Secondhand smoke exposure is harmful and remains high for certain groups.
Although secondhand smoke (SHS) exposure in the United States dropped by half between 1999 to 2000 and 2011 to 2012, one in four nonsmokers — 58 million people — are still exposed to SHS, according to a new Vital Signs report from the Centers for Disease Control and Prevention.
Data from the National Health and Nutrition Examination Survey (NHANES) show that declines in exposure to SHS have been slower and exposure remains higher among children, blacks, those who live in poverty, and those who live in rental housing. The report finds two in every five children aged three to 11 years are still exposed to SHS. The study assessed exposure using cotinine, a marker of SHS found in the blood.
“Secondhand smoke can kill. Too many Americans, and especially too many American children, are still exposed to it,” said CDC Director Tom Frieden, M.D., M.P.H. “That 40 percent of children — including seven in 10 black children — are still exposed shows how much more we have to do to protect everyone from this preventable health hazard.”
Additional key findings in the Vital Signs report include that:
- Nearly half of black nonsmokers are exposed to SHS.
- More than two in five nonsmokers who live below the poverty level are exposed to SHS.
- More than one in three nonsmokers who live in rental housing are exposed to SHS.
The study used rental status as a way of identifying people who live in multiunit housing, which is an environment where the issue of SHS exposure is of particular concern.
“About 80 million Americans live in multiunit housing, where secondhand smoke can seep into smoke-free units and shared areas from units where smoking occurs,” said Brian King, Ph.D., acting deputy director for research translation in CDC’s Office on Smoking and Health. “The potential of exposure in subsidized housing is especially concerning because many of the residents — including children, the elderly, and people with disabilities — are particularly sensitive to the effects of secondhand smoke.”
The report credits the overall decline in SHS exposure to several factors. To date, 26 states, the District of Columbia, and almost 700 cities have passed comprehensive smoke-free laws prohibiting smoking in worksites, restaurants, and bars. These state and local laws currently cover almost half the US population. In addition, a growing number of households have adopted voluntary smoke-free home rules, increasing from 43 percent in 1992-1993 to 83 percent in 2010-2011. Also, cigarette smoking has declined significantly in the last two decades and smoking around nonsmokers has become much less socially acceptable.
The Surgeon General has concluded that there is no safe level of exposure to SHS, which contains over 7,000 chemicals including about 70 that can cause cancer. It is a known cause of Sudden Infant Death Syndrome, respiratory infections, ear infections, and asthma attacks in infants and children, as well as heart disease, stroke, and lung cancer in adult nonsmokers. Each year exposure to SHS causes more than 41,000 deaths from lung cancer and heart disease among non-smoking adults and 400 deaths from Sudden Infant Death Syndrome, as well as about $5.6 billion annually in lost productivity.

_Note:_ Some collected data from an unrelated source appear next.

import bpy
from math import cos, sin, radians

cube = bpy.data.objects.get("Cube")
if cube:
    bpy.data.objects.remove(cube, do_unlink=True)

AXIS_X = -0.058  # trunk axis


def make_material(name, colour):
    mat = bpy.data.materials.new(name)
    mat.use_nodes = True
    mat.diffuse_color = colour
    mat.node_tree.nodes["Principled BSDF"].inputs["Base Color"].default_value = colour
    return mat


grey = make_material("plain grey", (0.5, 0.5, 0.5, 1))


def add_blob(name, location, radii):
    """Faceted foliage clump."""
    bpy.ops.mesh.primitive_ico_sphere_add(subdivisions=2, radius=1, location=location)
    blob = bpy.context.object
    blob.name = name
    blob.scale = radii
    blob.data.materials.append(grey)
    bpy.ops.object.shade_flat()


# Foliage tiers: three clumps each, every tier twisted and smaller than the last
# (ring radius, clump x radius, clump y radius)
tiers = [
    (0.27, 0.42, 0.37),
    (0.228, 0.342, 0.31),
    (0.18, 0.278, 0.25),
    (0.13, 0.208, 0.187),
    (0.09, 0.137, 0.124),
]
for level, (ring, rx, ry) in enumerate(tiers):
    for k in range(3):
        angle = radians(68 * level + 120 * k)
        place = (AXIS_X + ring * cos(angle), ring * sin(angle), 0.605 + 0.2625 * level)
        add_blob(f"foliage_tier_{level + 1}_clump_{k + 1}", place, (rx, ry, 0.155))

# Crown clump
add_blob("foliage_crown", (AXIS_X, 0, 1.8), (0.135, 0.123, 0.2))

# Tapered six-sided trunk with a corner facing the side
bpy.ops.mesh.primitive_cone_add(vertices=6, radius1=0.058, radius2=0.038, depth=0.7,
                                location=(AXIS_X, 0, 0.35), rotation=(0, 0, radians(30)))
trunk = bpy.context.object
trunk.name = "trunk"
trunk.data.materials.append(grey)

Vital Signs is a report that appears on the first Tuesday of the month as part of the CDC journal, Morbidity and Mortality Weekly Report. The report provides the latest data and information on key health indicators. These include cancer prevention, obesity, tobacco use, motor vehicle passenger safety, prescription drug overdose, HIV/AIDS, alcohol use, health care-associated infections, cardiovascular health, teen pregnancy, and food safety.